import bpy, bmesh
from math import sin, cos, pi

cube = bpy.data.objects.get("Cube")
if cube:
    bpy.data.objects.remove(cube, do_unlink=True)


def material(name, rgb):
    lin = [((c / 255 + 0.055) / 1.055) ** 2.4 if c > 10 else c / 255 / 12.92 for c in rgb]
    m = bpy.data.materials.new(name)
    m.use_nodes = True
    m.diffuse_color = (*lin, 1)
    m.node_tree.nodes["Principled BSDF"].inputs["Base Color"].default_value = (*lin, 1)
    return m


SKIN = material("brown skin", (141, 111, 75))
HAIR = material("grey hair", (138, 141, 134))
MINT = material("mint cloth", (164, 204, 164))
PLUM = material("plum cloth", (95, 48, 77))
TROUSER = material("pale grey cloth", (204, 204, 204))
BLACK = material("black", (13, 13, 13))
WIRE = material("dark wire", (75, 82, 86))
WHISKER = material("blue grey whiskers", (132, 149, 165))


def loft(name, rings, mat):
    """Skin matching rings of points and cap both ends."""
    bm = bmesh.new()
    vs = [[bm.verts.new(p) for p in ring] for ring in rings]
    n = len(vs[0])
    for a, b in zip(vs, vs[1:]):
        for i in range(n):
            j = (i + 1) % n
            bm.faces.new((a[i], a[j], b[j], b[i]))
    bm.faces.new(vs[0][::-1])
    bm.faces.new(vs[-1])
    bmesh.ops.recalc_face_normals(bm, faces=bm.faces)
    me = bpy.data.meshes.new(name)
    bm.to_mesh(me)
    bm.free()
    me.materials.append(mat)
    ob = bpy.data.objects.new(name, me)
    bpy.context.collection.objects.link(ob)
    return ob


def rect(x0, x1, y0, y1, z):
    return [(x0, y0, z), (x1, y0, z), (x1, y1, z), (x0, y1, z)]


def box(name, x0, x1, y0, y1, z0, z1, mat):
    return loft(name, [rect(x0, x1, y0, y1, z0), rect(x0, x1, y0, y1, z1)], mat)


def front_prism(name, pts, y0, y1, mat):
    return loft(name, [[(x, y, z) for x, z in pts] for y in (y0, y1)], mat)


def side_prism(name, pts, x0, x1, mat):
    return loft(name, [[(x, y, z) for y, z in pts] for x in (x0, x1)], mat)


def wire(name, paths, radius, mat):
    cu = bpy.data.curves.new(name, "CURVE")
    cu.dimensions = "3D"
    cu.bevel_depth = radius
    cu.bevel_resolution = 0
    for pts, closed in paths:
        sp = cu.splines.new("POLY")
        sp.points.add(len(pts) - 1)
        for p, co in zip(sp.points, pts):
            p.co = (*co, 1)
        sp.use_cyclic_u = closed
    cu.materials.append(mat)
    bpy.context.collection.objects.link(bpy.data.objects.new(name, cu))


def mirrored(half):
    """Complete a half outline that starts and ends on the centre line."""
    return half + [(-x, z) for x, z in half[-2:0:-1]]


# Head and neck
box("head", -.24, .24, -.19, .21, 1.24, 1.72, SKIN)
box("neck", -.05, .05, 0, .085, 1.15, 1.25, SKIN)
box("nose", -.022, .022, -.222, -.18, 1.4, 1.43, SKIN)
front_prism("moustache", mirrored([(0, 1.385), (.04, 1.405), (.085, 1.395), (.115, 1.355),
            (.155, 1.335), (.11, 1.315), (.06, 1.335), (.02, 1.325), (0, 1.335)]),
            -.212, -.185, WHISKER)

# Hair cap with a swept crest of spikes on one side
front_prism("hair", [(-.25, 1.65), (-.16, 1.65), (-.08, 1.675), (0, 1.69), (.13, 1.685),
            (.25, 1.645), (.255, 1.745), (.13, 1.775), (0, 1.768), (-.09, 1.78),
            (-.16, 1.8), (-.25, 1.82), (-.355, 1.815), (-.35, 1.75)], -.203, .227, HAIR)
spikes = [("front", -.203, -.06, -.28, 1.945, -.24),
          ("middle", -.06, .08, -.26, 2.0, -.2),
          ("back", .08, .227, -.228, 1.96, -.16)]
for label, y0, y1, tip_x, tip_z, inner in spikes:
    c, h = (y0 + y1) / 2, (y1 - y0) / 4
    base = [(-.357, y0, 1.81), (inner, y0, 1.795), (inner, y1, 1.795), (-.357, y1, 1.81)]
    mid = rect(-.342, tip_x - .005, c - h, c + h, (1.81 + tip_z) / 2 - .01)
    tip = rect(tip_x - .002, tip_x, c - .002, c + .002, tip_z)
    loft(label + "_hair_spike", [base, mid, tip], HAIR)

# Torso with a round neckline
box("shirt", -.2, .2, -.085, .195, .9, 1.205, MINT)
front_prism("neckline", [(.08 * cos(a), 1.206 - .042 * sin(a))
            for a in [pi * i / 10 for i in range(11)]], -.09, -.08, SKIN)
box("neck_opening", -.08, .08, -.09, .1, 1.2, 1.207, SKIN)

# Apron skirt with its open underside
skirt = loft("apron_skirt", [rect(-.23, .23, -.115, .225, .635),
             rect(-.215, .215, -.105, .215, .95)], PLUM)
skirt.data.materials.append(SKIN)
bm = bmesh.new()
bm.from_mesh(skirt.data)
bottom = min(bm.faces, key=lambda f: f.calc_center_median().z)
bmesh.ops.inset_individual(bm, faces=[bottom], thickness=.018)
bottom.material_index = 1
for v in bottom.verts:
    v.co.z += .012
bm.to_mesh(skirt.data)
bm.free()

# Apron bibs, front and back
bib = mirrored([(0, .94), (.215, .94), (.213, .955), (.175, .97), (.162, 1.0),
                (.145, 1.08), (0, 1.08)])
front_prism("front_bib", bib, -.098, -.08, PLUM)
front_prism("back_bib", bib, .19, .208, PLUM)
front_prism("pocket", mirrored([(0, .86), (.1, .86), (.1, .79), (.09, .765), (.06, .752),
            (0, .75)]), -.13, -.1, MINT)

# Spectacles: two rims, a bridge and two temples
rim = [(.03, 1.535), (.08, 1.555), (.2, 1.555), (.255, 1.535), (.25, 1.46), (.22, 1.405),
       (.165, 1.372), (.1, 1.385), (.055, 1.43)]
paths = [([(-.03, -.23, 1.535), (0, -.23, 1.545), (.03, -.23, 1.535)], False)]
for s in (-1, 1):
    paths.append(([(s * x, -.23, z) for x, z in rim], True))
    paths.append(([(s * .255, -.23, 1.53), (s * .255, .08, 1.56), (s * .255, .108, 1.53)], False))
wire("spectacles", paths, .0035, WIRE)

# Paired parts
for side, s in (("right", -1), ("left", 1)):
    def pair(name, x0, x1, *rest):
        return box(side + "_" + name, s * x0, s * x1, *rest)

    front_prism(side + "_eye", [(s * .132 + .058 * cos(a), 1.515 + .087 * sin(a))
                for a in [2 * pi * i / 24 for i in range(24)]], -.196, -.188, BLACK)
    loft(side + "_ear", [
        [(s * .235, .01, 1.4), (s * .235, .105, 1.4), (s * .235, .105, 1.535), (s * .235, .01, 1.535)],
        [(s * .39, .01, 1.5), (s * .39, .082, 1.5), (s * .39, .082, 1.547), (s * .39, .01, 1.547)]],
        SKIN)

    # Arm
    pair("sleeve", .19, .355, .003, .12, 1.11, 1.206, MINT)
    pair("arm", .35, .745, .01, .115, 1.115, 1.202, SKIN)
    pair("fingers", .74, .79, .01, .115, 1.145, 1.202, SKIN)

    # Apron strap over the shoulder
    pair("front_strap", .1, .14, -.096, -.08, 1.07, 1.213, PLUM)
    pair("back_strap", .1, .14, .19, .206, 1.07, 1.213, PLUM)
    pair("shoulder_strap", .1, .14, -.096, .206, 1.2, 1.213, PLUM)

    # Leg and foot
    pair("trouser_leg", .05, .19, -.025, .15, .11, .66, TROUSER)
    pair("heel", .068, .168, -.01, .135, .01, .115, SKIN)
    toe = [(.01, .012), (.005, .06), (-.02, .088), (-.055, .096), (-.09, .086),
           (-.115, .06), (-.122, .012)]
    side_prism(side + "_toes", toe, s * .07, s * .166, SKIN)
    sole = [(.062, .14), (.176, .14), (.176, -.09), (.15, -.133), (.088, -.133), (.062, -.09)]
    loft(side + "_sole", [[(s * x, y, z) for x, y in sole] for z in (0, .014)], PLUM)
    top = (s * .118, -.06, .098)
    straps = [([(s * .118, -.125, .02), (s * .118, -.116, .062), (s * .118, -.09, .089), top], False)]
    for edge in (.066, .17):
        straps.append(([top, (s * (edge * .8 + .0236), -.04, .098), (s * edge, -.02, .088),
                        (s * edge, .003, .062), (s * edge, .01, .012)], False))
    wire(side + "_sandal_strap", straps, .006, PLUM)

────

• [Activity]: What is the number of lines in the data holding the word "True"? Reply with that number only.

• [Answer section]: 3